Involving the work of three illustrators, the book additionally has a triptych-like structure: the period from the Big Bang to the Bronze Age (when the earliest human settlement appeared in the Canterbury area) is presented in informative-but-breezy graphic novel format, created in collaboration with prolific illustrator, musician and producer Matt Tweed; this then morphs into a more conventional history book format, with fine pen-and-ink illustrations provided by his artist mother C.J. Watkins; as the narrative approaches its final twenty-four hours, the latter then morphs into a photograph-and-screenshot-based collage, offering a kaleidoscopic impression of the life of Canterbury in mid-August 2014 with additional dream-based imagery contributed by Juliet Suzmeyan (a local artist who ended up featuring in the final seconds of the narrative due to the author’s location at that time and the memories it evoked).

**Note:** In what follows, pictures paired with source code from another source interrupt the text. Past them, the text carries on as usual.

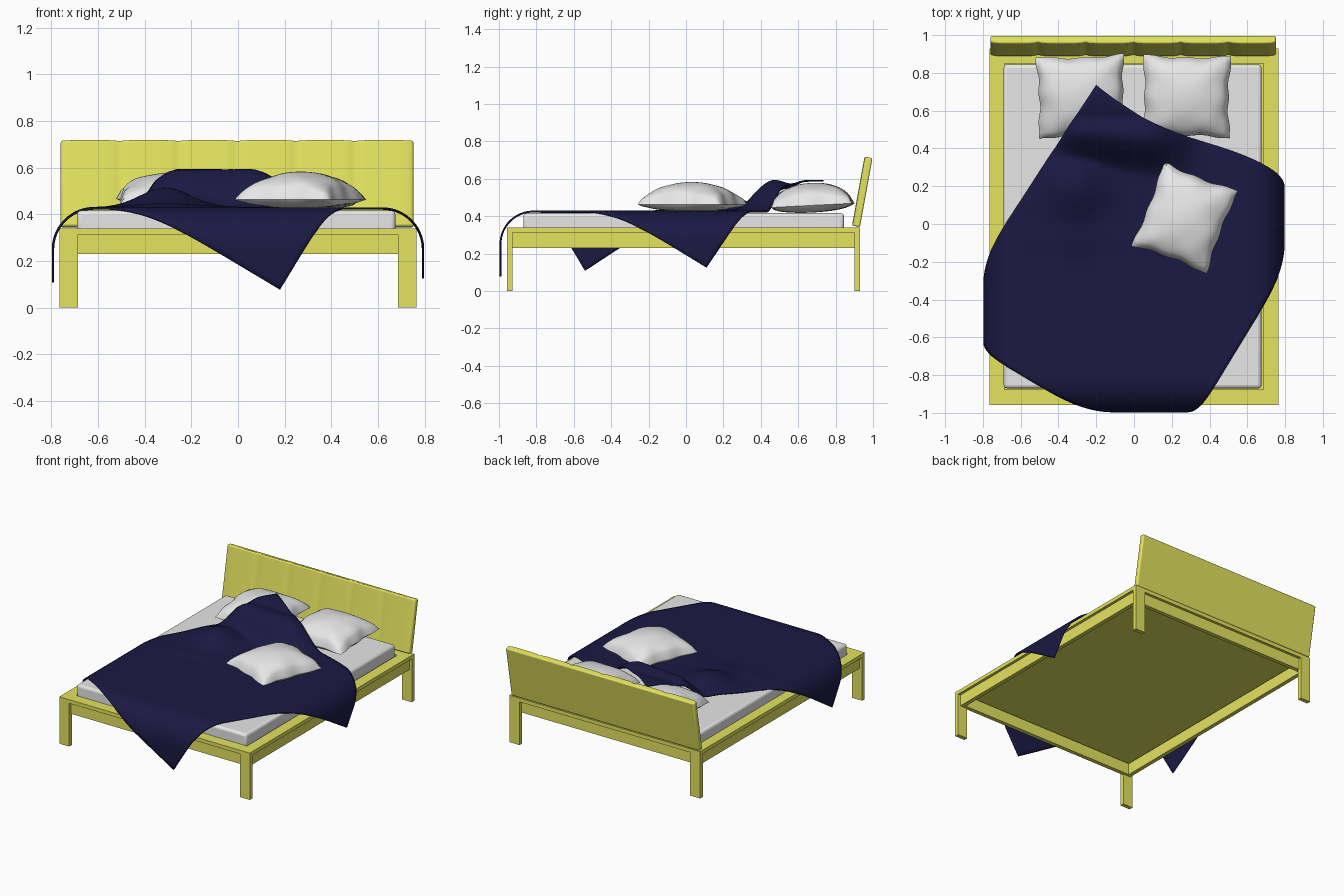
import bpy, bmesh, math
from math import sin, cos, pi, radians, exp

cube = bpy.data.objects.get("Cube")
if cube:
    bpy.data.objects.remove(cube, do_unlink=True)


def material(name, rgb):
    m = bpy.data.materials.new(name)
    m.use_nodes = True
    m.diffuse_color = (*rgb, 1)
    m.node_tree.nodes["Principled BSDF"].inputs["Base Color"].default_value = (*rgb, 1)
    return m


YELLOW = material("mustard_yellow", (0.77, 0.77, 0.115))
WHITE = material("linen_white", (0.80, 0.80, 0.80))
NAVY = material("navy_blue", (0.0105, 0.0095, 0.056))


def add_object(name, bm, mat, smooth=False):
    bmesh.ops.recalc_face_normals(bm, faces=bm.faces)
    mesh = bpy.data.meshes.new(name)
    bm.to_mesh(mesh)
    bm.free()
    mesh.materials.append(mat)
    ob = bpy.data.objects.new(name, mesh)
    bpy.context.collection.objects.link(ob)
    if smooth:
        bpy.ops.object.select_all(action="DESELECT")
        ob.select_set(True)
        bpy.context.view_layer.objects.active = ob
        bpy.ops.object.shade_smooth_by_angle(angle=radians(40))
    return ob


def bevel(ob, width, segments=3):
    mod = ob.modifiers.new("rounded_edges", "BEVEL")
    mod.width, mod.segments = width, segments
    mod.limit_method, mod.angle_limit = "ANGLE", radians(50)


def box(name, mat, x, y, z, smooth=False):
    """Box from three (low, high) ranges."""
    bm = bmesh.new()
    bmesh.ops.create_cube(bm, size=1)
    for v in bm.verts:
        v.co = [lo + (c + 0.5) * (hi - lo) for c, (lo, hi) in zip(v.co, (x, y, z))]
    return add_object(name, bm, mat, smooth)


def sheet(bm, n, place):
    """Grid of quads over u, v in -1..1."""
    rows = [[bm.verts.new(place(2 * i / n - 1, 2 * j / n - 1)) for i in range(n + 1)]
            for j in range(n + 1)]
    for j in range(n):
        for i in range(n):
            bm.faces.new((rows[j][i], rows[j][i + 1], rows[j + 1][i + 1], rows[j + 1][i]))


def smoothstep(a, b, t):
    t = min(1, max(0, (t - a) / (b - a)))
    return t * t * (3 - 2 * t)


# Bed frame: rim boards, aprons set in below them, legs at the corners
W, FRONT, BACK = 0.765, -0.957, 0.93
INSET, THICK = 0.02, 0.03
RIM_Z, APRON_Z, LEG_Z = (0.313, 0.34), (0.23, 0.313), (0, 0.313)
for side, s in (("right", -1), ("left", 1)):
    def span(a, b):
        return tuple(sorted((s * a, s * b)))
    box(side + "_rim", YELLOW, span(W - 0.08, W), (FRONT, BACK), RIM_Z)
    box(side + "_apron", YELLOW, span(W - INSET - THICK, W - INSET),
        (FRONT + INSET, BACK - INSET), APRON_Z)
    box("front_leg_" + side, YELLOW, span(W - 0.08, W), (FRONT, FRONT + THICK), LEG_Z)
    box("back_leg_" + side, YELLOW, span(W - 0.08, W), (BACK - THICK, BACK), LEG_Z)
for name, y, d in (("front", FRONT, 1), ("back", BACK, -1)):
    box(name + "_rim", YELLOW, (0.08 - W, W - 0.08), sorted((y, y + d * 0.08)), RIM_Z)
    box(name + "_apron", YELLOW, (INSET + THICK - W, W - INSET - THICK),
        sorted((y + d * INSET, y + d * (INSET + THICK))), APRON_Z)
box("base_panel", YELLOW, (-0.7, 0.7), (-0.89, 0.87), (0.3, 0.318))

# Mattress
mattress = box("mattress", WHITE, (-0.69, 0.675), (-0.87, 0.845), (0.318, 0.416), True)
bevel(mattress, 0.018)

# Headboard: scalloped cross-section of six padded panels, extruded and tilted back
PANELS, STEPS, LEFT, RIGHT = 6, 16, -0.76, 0.752
bm = bmesh.new()
outline = [(RIGHT, 0), (LEFT, 0)]
for k in range(PANELS * STEPS + 1):
    u = 2 * (k % STEPS) / STEPS - 1
    bulge = 0.008 * (1 - abs(u) ** 6)
    outline.append((LEFT + (RIGHT - LEFT) * k / (PANELS * STEPS), -0.035 - bulge))
base = bm.faces.new([bm.verts.new((x, y, 0)) for x, y in outline])
top = bmesh.ops.extrude_face_region(bm, geom=[base])["geom"]
for v in top:
    if isinstance(v, bmesh.types.BMVert):
        v.co.z = 0.374 + 0.25 * max(0, -v.co.y - 0.035)
headboard = add_object("headboard", bm, YELLOW, True)
headboard.location = (0, BACK, 0.342)
headboard.rotation_euler.x = -radians(10.3)
bevel(headboard, 0.009)


# Pillows: two puffed shells meeting at a pinched seam
def pillow(name, center, size, angle, tilt, phase):
    bm = bmesh.new()
    for up, height in ((1, 0.12), (-1, 0.038)):
        def place(u, v):
            puff = max(0, (1 - u * u) * (1 - v * v)) ** 0.4
            crease = 1 + 0.07 * sin(7 * u + phase) * sin(5 * v + phase) * (u * u + v * v)
            x = u * size[0] * (1 - 0.06 * (1 - v * v)) + 0.004 * sin(9 * v + phase) * u
            y = v * size[1] * (1 - 0.06 * (1 - u * u)) + 0.004 * sin(8 * u + phase) * v
            return x, y, up * height * puff * crease
        sheet(bm, 28, place)
    bmesh.ops.remove_doubles(bm, verts=bm.verts, dist=0.0005)
    ob = add_object(name, bm, WHITE, True)
    ob.location = center
    ob.rotation_euler = (radians(tilt), 0, radians(angle))


pillow("back_pillow_right", (-0.28, 0.675, 0.458), (0.235, 0.218), 2, 3, 0.5)
pillow("back_pillow_left", (0.278, 0.675, 0.458), (0.235, 0.218), -1, 3, 1.7)
pillow("front_pillow", (0.27, 0.032, 0.463), (0.213, 0.238), -21, 0, 2.6)

# Blanket: rectangle laid diagonally, bent over the edges, raised over one pillow
FOOT, HEAD = ((-1.035, -0.54), (0.18, -1.265)), ((-0.2, 0.735), (1.018, 0.11))


def drape(t, edge, radius=0.175):
    """Length past the edge -> (sideways position, drop)."""
    over = abs(t) - edge
    if over <= 0:
        return t, 0
    bend = min(over / radius, pi / 2)
    drop = radius * (1 - cos(bend)) + max(0, over - radius * pi / 2)
    return math.copysign(edge + radius * sin(bend), t), drop


def blanket_point(u, v):
    a, b = (u + 1) / 2, (v + 1) / 2
    x, y = [(FOOT[0][i] * (1 - a) + FOOT[1][i] * a) * (1 - b)
            + (HEAD[0][i] * (1 - a) + HEAD[1][i] * a) * b for i in (0, 1)]
    y -= 0.05 * b ** 6 * sin(2 * pi * a) * (1 - a * 0.4)
    x, drop_x = drape(x, 0.618)
    if y < 0:
        y, drop_y = drape(y, 0.817)
    else:
        drop_y = 0
    # hump over the pillow, with a slanting front and a dip behind the fold
    rise = 0.165 * smoothstep(0.25, 0.48, y + 0.1 * x)
    rise *= smoothstep(-0.5, -0.27, x) * (1 - smoothstep(0.05, 0.38, x))
    rise -= 0.02 * exp(-((y - 0.56) / 0.05) ** 2) * smoothstep(0.1, 0.16, rise)
    ridge = 0.085 * exp(-((x + 0.31) / 0.15) ** 2 - ((y - 0.2) / 0.17) ** 2)
    ripple = 0.01 * exp(-((x + 0.3) / 0.25) ** 2 - ((y + 0.08) / 0.06) ** 2)
    lift = (rise ** 4 + ridge ** 4) ** 0.25
    return x, y, 0.425 - drop_x - drop_y + lift + ripple


bm = bmesh.new()
sheet(bm, 72, blanket_point)
blanket = add_object("blanket", bm, NAVY, True)
cloth = blanket.modifiers.new("cloth_thickness", "SOLIDIFY")
cloth.thickness, cloth.offset = 0.01, 0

Because of the “accelerating” approach to historical storytelling and the ever-decreasing time intervals that this involves, the life of Canterbury is progressively described in ever-increasing detail. The choice of format means that the final morning of the narrative takes up almost a quarter of the book! This involved the author walking a randomly-generated path around the city, recording a stream of consciousness and his impressions of his surroundings, a familiar city being subjected to an almost absurd level of scrutiny.

As with any historical text, You Are Here is selective in its storytelling, inevitably reflecting what most interests its author. Uprisings, rebellions, strange crimes, protest movements, youth subcultures, eccentric characters, experimental art/music and unexplained mysteries all feature throughout, as the layers of history pile upon each other in the rush to the final moment.

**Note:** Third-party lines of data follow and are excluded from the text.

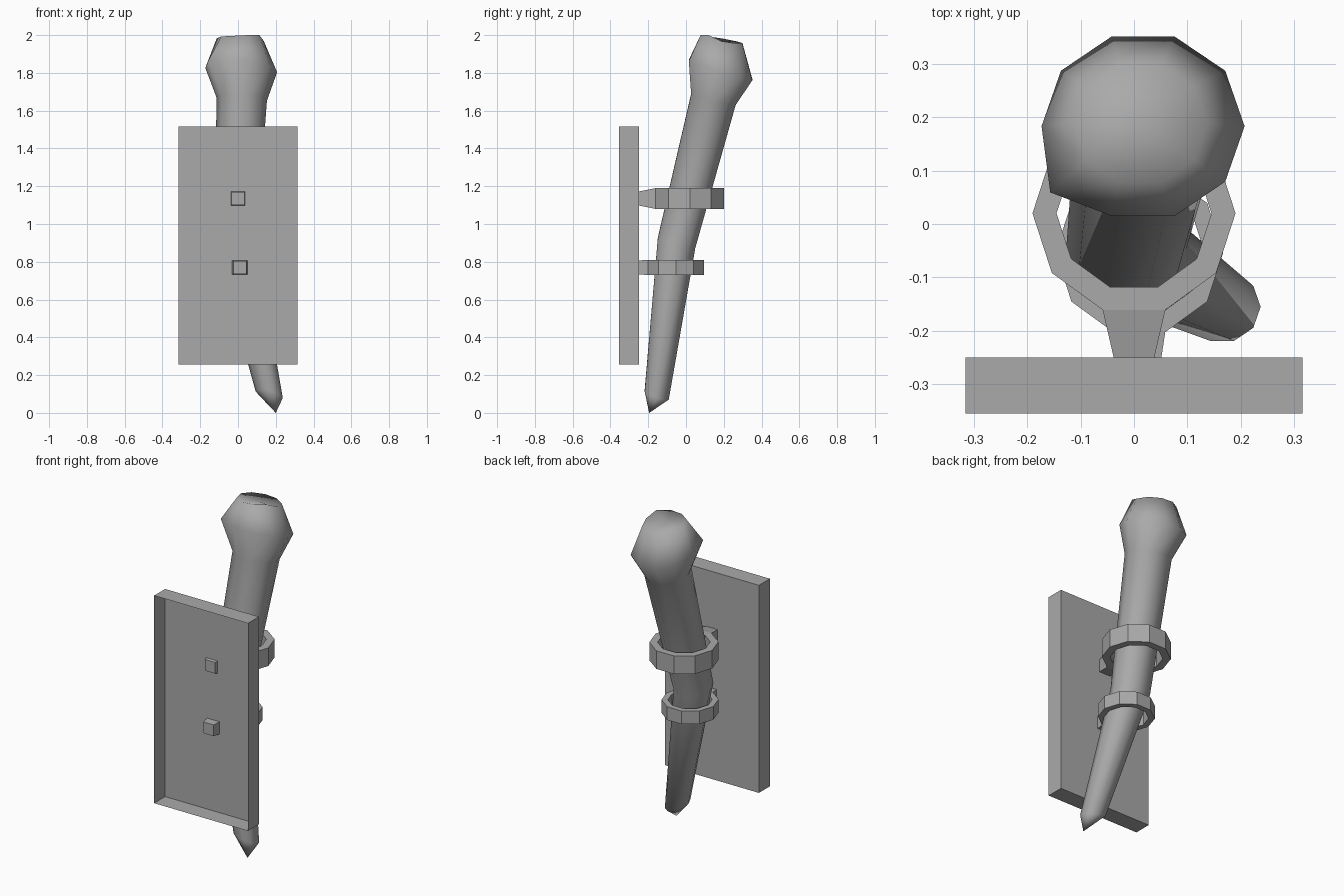
import bpy, bmesh
from math import cos, sin, tau
from mathutils import Vector

if "Cube" in bpy.data.objects:
    bpy.data.objects.remove(bpy.data.objects["Cube"])

SIDES = 10
grey = bpy.data.materials.new("plain_grey")
grey.use_nodes = True
colour = (0.4, 0.4, 0.4, 1)
grey.diffuse_color = colour
for node in grey.node_tree.nodes:
    if node.type == 'BSDF_PRINCIPLED':
        node.inputs["Base Color"].default_value = colour


def finish(bm, name, smooth=False):
    bmesh.ops.recalc_face_normals(bm, faces=bm.faces[:])
    for f in bm.faces:
        f.smooth = smooth
    mesh = bpy.data.meshes.new(name)
    bm.to_mesh(mesh)
    bm.free()
    mesh.materials.append(grey)
    obj = bpy.data.objects.new(name, mesh)
    bpy.context.collection.objects.link(obj)
    return obj


def bridge(bm, a, b):
    """Join two loops of verts with quads."""
    return [bm.faces.new((a[i], a[(i + 1) % SIDES], b[(i + 1) % SIDES], b[i]))
            for i in range(SIDES)]


# Wall plate: shallow tray, open at the front
bm = bmesh.new()
bmesh.ops.create_cube(bm, size=1)
for v in bm.verts:
    v.co = Vector((v.co.x * 0.63, v.co.y * 0.105 - 0.302, v.co.z * 1.26 + 0.885))
front = min(bm.faces, key=lambda f: f.calc_center_median().y)
bmesh.ops.delete(bm, geom=[front], context='FACES_ONLY')
finish(bm, "wall_plate")


# Clamp: ten-sided ring with a tapered stub passing through the plate
def clamp(name, centre, outer, inner, height, stub_end):
    bm = bmesh.new()

    def loop(r, z):
        return [bm.verts.new(Vector(centre) + Vector(
            (r * cos(tau * i / SIDES), r * sin(tau * i / SIDES), z)))
            for i in range(SIDES)]

    h = height / 2
    ob, ot, ib, it = loop(outer, -h), loop(outer, h), loop(inner, -h), loop(inner, h)
    wall = bridge(bm, ob, ot)
    bridge(bm, ot, it)
    bridge(bm, it, ib)
    bridge(bm, ib, ob)
    face = min(wall, key=lambda f: f.calc_center_median().y)
    end = bmesh.ops.extrude_discrete_faces(bm, faces=[face])["faces"][0]
    for v in end.verts:
        v.co.y = stub_end
        v.co.x = centre[0] + (0.034 if v.co.x > centre[0] else -0.034)
        v.co.z = centre[2] + (0.034 if v.co.z > centre[2] else -0.034)
    finish(bm, name)


clamp("upper_clamp", (0, 0.02, 1.135), 0.19, 0.145, 0.11, -0.267)
clamp("lower_clamp", (0.01, -0.053, 0.77), 0.157, 0.122, 0.08, -0.297)

# Torch: bent tapering shaft with a bulging head, as (x, y, z, radius, tilt)
rings = [(0.165, -0.155, 0.097, 0.072, 0.33),
         (-0.015, -0.05, 0.9, 0.112, 0.26),
         (0.02, 0.145, 1.66, 0.133, 0.24),
         (0.017, 0.183, 1.815, 0.19, 0.3),
         (0.012, 0.188, 1.975, 0.125, 0.17)]
bm = bmesh.new()
loops = []
for x, y, z, r, tilt in rings:
    loop = []
    for i in range(SIDES):
        dx, dy = r * cos(tau * i / SIDES), r * sin(tau * i / SIDES) * 0.93
        lean = 0.25 if z < 0.5 else 0.06
        loop.append(bm.verts.new((x + dx, y + dy, z - tilt * dy - lean * dx)))
    loops.append(loop)
for a, b in zip(loops, loops[1:]):
    bridge(bm, a, b)

# Pointed foot and shallow dished top
tip = bm.verts.new((0.2, -0.195, 0))
crown = bm.verts.new((0.0, 0.19, 1.965))
for i in range(SIDES):
    j = (i + 1) % SIDES
    bm.faces.new((loops[0][j], loops[0][i], tip))
    bm.faces.new((loops[-1][i], loops[-1][j], crown))

# Uneven rim and one swollen corner on the head
for i in (8, 9):
    loops[-1][i].co.z = 2.0
loops[-2][6].co += Vector((-0.02, -0.02, 0.01))
finish(bm, "torch", smooth=True)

You Are Here is a visionary exploration of everything that led to one moment in one city in one part of the world. Part history, part cosmology, part psychogeography and part autobiography, it takes a radical perspective on the story of Canterbury, the Earth and the Universe, from very very large scales right down to the sub-microsecond instant. This is a cosmic and intimate trip through all scales of thought. You’ll never think about time or place in quite the same way again.